Live without Limits Blog > August 2018 > My travel experiences as a powered wheelchair user

My travel experiences as a powered wheelchair user



Take it offline!

This Education in Motion resource is also available as a printable PDF.

Download PDF

As a full time professional Boccia player with four Paralympic medals to his name, David Smith MBE is no stranger to both domestic and international travel. His trips to Spain, Portugal and other European countries are frequent, with occasional trips to destinations that are further afield, including Hong Kong, Beijing, Rio, Canada and the US. Here he shares with us his top tips for travelling as a wheelchair user.

My Cerebral Palsy means I have limited use of my legs and dexterous functions are difficult for me. My current day chair is the Quickie Jive M which is great in tight spots, but travelling with a powered wheelchair brings its own challenges.

Travelling in the UK with a powered wheelchair

car-1.jpgWhen I’m travelling domestically I tend to travel by car or train. It’s a credit to Motability that someone as severely disabled as myself can drive independently to wherever I want to go. To plan my route, I always check Google Maps and look for potential short-cuts where traffic is likely. Having a fully traffic alerted Sat. Nav. which makes diversions if necessary is a life saver! Also know what your limit is in terms of endurance, I’ll never do more than 4 hours a stint because it kills my neck. So, on trips to Scotland I’ll plan my stops at midway or third-way points. Also, I plan my fuel use. I try to use a reasonably priced local petrol station.

Trains come a distant second in my preference. I tend to find them slow and expensive and as a wheelchair user I must book 24-hours in advance, hope that they have a ramp and that they remember me at the destination station. The advantage to train travel is that if train stations are located near to where I need to get from and to, traveling by train can be less tiring than driving.

Travelling abroad with a powered wheelchair

When travelling abroad with my wheelchair I either fly or drive. It is impossible for me to travel alone due to logistics. Flying as an electric wheelchair user is not without its challenges. Powered wheelchairs being damaged beyond the workable is common due to a lack of care from Baggage Handlers.

Abroad.jpgJust before London 2012 airlines started allowing wheelchair users to remain in our wheelchairs right up to boarding the plane, which is much better, although sadly not universal.

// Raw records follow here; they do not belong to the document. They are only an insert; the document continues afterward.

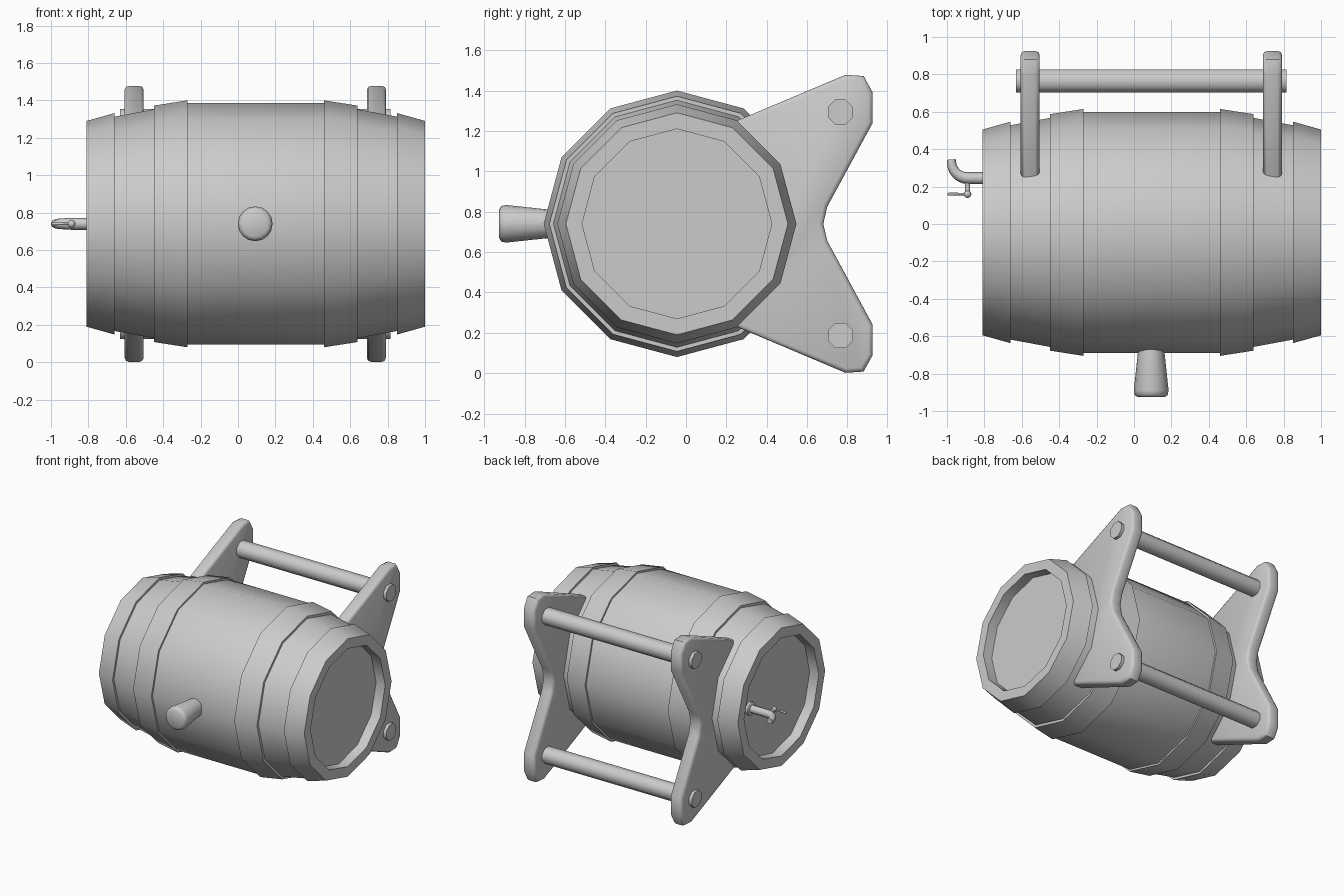
import bpy, bmesh
from math import cos, sin, pi, radians
from mathutils import Vector

if "Cube" in bpy.data.objects:
    bpy.data.objects.remove(bpy.data.objects["Cube"])

CX, CY, CZ = 0.095, -0.045, 0.74   # barrel centre


def finish(name, bm, angle=40):
    bmesh.ops.recalc_face_normals(bm, faces=bm.faces[:])
    me = bpy.data.meshes.new(name)
    bm.to_mesh(me)
    bm.free()
    ob = bpy.data.objects.new(name, me)
    bpy.context.collection.objects.link(ob)
    bpy.ops.object.select_all(action='DESELECT')
    ob.select_set(True)
    bpy.context.view_layer.objects.active = ob
    bpy.ops.object.shade_smooth_by_angle(angle=radians(angle))
    return ob


def lathe(name, profile, sides, origin, axis, phase=0.0, closed=False, angle=40):
    """Spin (distance, radius) points around an axis."""
    rot = Vector(axis).to_track_quat('Z', 'Y')
    bm = bmesh.new()
    rings = []
    for t, r in profile:
        rings.append([bm.verts.new(rot @ Vector((
            r * cos(phase + 2 * pi * i / sides),
            r * sin(phase + 2 * pi * i / sides), t)) + Vector(origin))
            for i in range(sides)])
    pairs = list(zip(rings, rings[1:]))
    if closed:
        pairs.append((rings[-1], rings[0]))
    else:
        bm.faces.new(rings[0])
        bm.faces.new(rings[-1])
    for a, b in pairs:
        for i in range(sides):
            j = (i + 1) % sides
            bm.faces.new((a[i], a[j], b[j], b[i]))
    return finish(name, bm, angle)


# Barrel staves with recessed ends
half = [(0.365, 0.645), (0.545, 0.612), (0.755, 0.573), (0.905, 0.545),
        (0.905, 0.47), (0.825, 0.47)]
profile = [(-t, r) for t, r in reversed(half)] + half
lathe("barrel_body", profile, 12, (CX, CY, CZ), (1, 0, 0))

# Metal hoops, mirrored to both ends
for side, s in (("left", -1), ("right", 1)):
    lathe("end_hoop_" + side,
          [(0.905, 0.54), (0.905, 0.55), (0.755, 0.592), (0.755, 0.56)],
          12, (CX, CY, CZ), (s, 0, 0), closed=True)
    lathe("middle_hoop_" + side,
          [(0.545, 0.60), (0.545, 0.632), (0.365, 0.66), (0.365, 0.63)],
          12, (CX, CY, CZ), (s, 0, 0), closed=True)

# Bracket plates
upper = [(0.25, 0.51), (0.79, 0.738), (0.88, 0.732), (0.925, 0.65),
         (0.925, 0.50), (0.70, 0.085)]
outline = upper + [(0.68, 0.0)] + [(y, -z) for y, z in reversed(upper)]
for side, x in (("left", -0.555), ("right", 0.74)):
    bm = bmesh.new()
    face = bm.faces.new([bm.verts.new((x - 0.051, y, CZ + z)) for y, z in outline])
    ext = bmesh.ops.extrude_face_region(bm, geom=[face], use_keep_orig=True)
    verts = [g for g in ext["geom"] if isinstance(g, bmesh.types.BMVert)]
    bmesh.ops.translate(bm, verts=verts, vec=(0.102, 0, 0))
    bmesh.ops.recalc_face_normals(bm, faces=bm.faces[:])
    rims = [e for e in bm.edges if abs(e.verts[0].co.x - e.verts[1].co.x) < 1e-5]
    bmesh.ops.bevel(bm, geom=rims, offset=0.022, segments=2, profile=0.5,
                    affect='EDGES')
    finish("bracket_plate_" + side, bm, 50)

# Rods through the brackets
for level, z in (("upper", 1.293), ("lower", 0.187)):
    lathe("rod_" + level, [(-0.63, 0.067), (0.815, 0.067)], 8,
          (0, 0.765, z), (1, 0, 0), phase=pi / 8, angle=50)

# Bung on the front
lathe("bung", [(0.60, 0.062), (0.89, 0.093), (0.915, 0.088), (0.926, 0.07)],
      16, (0.092, 0, CZ), (0, -1, 0), angle=50)

# Tap: flange, curved spout, stem, knob and lever
lathe("tap_flange", [(0.72, 0.052), (0.75, 0.052), (0.755, 0.045)], 12,
      (0, 0.245, CZ), (-1, 0, 0))
path = [(-0.73, 0.245)]
path += [(-0.888 - 0.088 * sin(a), 0.333 - 0.088 * cos(a))
         for a in (pi / 2 * i / 6 for i in range(7))]
path.append((-0.977, 0.345))
cu = bpy.data.curves.new("tap_spout", 'CURVE')
cu.dimensions = '3D'
cu.bevel_depth = 0.032
cu.bevel_resolution = 2
cu.use_fill_caps = True
sp = cu.splines.new('POLY')
sp.points.add(len(path) - 1)
for i, (p, (x, y)) in enumerate(zip(sp.points, path)):
    p.co = (x, y, CZ, 1)
    p.radius = 1.0 - 0.28 * max(0, i - 1) / (len(path) - 2)
spout = bpy.data.objects.new("tap_spout", cu)
bpy.context.collection.objects.link(spout)
bpy.ops.object.select_all(action='DESELECT')
spout.select_set(True)
bpy.context.view_layer.objects.active = spout
bpy.ops.object.convert(target='MESH')
bpy.ops.object.shade_smooth_by_angle(angle=radians(50))

lathe("tap_stem", [(-0.23, 0.014), (-0.16, 0.014)], 8, (-0.89, 0, CZ),
      (0, -1, 0), angle=50)
bm = bmesh.new()
bmesh.ops.create_uvsphere(bm, u_segments=12, v_segments=8, radius=0.021)
bmesh.ops.translate(bm, verts=bm.verts[:], vec=(-0.89, 0.16, CZ))
finish("tap_knob", bm, 60)
lathe("tap_lever", [(0.89, 0.006), (0.985, 0.008), (0.997, 0.006)], 8,
      (0, 0.16, CZ), (-1, 0, 0), angle=50)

To protect my Quickie Jive during transit I get my PA to use huge amounts of bubble-wrap and remove vulnerable pieces. Although that doesn’t stop the 30 minute anxious wait for the chair to be brought to the plane door at the destination airport. You can find more of my tips for travelling by air with a wheelchair in this blog post.

Driving abroad is great fun, but can be tiring and expensive, as hotels are often needed for stop overs due to the distances travelled.

My dream destination

I would love to visit somewhere relaxing and romantic like the Maldives. It would be an ideal honeymoon destination, although sadly it’s impossible at present due to the seaplane needed to get there.


My favourite UK destinations

I am lucky enough to live in a great part of the UK, Swansea, which provides a great mix of urban and rural landscapes. The sea is so close and there are lots of places to wheel around. I can really open up the Jive’s speed along the beach cycle paths.

The Brecon Beacons are just a 45 minute drive north, just 20 minutes drive to the west is the Gower Peninsular and to the south is the Bristol Channel.

My favourite international destinations

Rio-medal-ceremony-1-1.jpgAbroad, I have really enjoyed Vancouver, Hong Kong, Poland, Portugal, Spain and Florida. I don’t really have a favourite. Rio is the most shocking place I have been, both good and bad.  My Jive copes well abroad, so long as it arrives undamaged! The ability to descend large kerbs is invaluable in places where disability access is an afterthought at best.

Find out more about Boccia and David’s career, or take a look at his day-to-day powered wheelchair the Quickie Jive M.






About the author

David Smith (or ‘Smithy’) is a professional Boccia player who lives in Swansea. David has Hypertonic Profile.jpgCerebral Palsy Quadriplegia. His day-to-day wheelchair is the Quickie Jive M Black Edition powered wheelchair. His Boccia career began at Treloar School where he moved for his secondary education. At the age of 14 David became the youngest ever British Boccia Champion, going on to become the Boccia World Champion at 18. Since then he has represented Great Britain in the Paralympics on numerous occasions, where he has won two gold medals (Beijing 2008 and Rio 2016) and a silver and a bronze medal at London 2012. David holds a degree in Aerospace Engineering. He currently trains 6 days a week as a full-time athlete and is the reigning Boccia Paralympic Champion and World number one. His greatest achievement is being the joint most successful British Boccia player in history with four Paralympic medals from three games and his proudest moment has been receiving his MBE from Prince William.